Texas has every right to feel shafted in this instance.

The NCAA is effectively eliminating one of the best recruiters in the nation from doing his duties as a defensive coordinator because he has been deemed a head coach sometime in the future.

It would be one thing if every program in the nation had a head coach-in-waiting and the NCAA would want to level the playing field, but it's quite another thing when you are essentially targeting one program.

Texas Athletic Director DeLoss Dodds had this to say about the ruling: "We are exploring our options for legislative relief within the NCAA process, since we believe this places our program at a direct disadvantage. Will is our head coach-in-waiting but he is also our defensive coordinator, and this legislation restricts his ability to perform his current job duties."

Muschamp was key in signing top defensive end prospect Jackson Jeffcoat and top linebacker prospect Jordan this off-season. And now with his ability to head out on the road and visit high profile prospects diminished, Texas recruiting could take a hit in the coming weeks as Mack Brown and company are beginning preparations for building the 2011 class. 

Texas will never be short of talent, but it's an incredibly disturbing move by the NCAA to revoke a defensive coordinator's ability to help his team grow.  How can you penalize someone for a job they don't have?

Protecting and aiding schools who are at a competitive disadvantage is a noble cause to be sure; but let's face it, almost everyone in the country, apart from Florida and Alabama, is at a competitive disadvantage when up against Texas.  That's merely a testament to the incredible staff Mack Brown has assembled, not some huge recruiting malpractice.

It seems to me that Texas is being punished for being successful, which is flat-out criminal.
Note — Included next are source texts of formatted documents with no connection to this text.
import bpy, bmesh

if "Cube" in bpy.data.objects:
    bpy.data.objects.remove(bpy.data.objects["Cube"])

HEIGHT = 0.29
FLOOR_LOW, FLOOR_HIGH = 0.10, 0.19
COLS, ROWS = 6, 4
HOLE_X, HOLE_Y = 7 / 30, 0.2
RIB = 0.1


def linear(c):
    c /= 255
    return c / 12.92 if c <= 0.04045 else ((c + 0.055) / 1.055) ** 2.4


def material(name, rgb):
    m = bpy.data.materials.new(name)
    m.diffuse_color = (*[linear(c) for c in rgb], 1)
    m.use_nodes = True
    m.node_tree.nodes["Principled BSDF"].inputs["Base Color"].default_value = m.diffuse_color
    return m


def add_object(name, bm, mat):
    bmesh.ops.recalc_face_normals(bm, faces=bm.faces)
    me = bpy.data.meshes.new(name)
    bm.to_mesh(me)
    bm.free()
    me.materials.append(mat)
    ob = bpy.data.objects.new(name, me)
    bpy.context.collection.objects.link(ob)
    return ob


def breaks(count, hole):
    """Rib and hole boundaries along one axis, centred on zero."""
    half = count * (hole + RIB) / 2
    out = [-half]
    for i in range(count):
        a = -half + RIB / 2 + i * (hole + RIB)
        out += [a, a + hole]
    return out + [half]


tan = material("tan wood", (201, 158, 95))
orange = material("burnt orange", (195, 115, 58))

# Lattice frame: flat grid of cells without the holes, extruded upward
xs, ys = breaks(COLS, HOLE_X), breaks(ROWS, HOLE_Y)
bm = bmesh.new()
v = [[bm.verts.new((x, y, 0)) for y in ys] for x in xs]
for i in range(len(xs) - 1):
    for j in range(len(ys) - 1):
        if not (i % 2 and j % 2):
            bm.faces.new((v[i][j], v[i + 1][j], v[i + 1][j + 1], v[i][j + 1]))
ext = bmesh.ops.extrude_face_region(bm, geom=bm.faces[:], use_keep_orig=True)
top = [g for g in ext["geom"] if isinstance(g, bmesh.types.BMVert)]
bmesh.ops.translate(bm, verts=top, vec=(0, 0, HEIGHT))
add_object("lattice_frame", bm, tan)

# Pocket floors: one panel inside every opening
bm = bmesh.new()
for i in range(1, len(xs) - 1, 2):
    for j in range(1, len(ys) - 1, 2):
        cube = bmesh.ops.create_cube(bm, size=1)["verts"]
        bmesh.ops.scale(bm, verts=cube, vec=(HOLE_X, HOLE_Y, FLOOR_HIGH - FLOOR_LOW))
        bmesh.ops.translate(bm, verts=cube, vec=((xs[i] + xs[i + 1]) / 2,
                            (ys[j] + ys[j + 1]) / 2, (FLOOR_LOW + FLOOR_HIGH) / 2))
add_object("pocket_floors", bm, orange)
If you aren't going to pass rules that affect the entire college football landscape as a whole, don't pass any at all.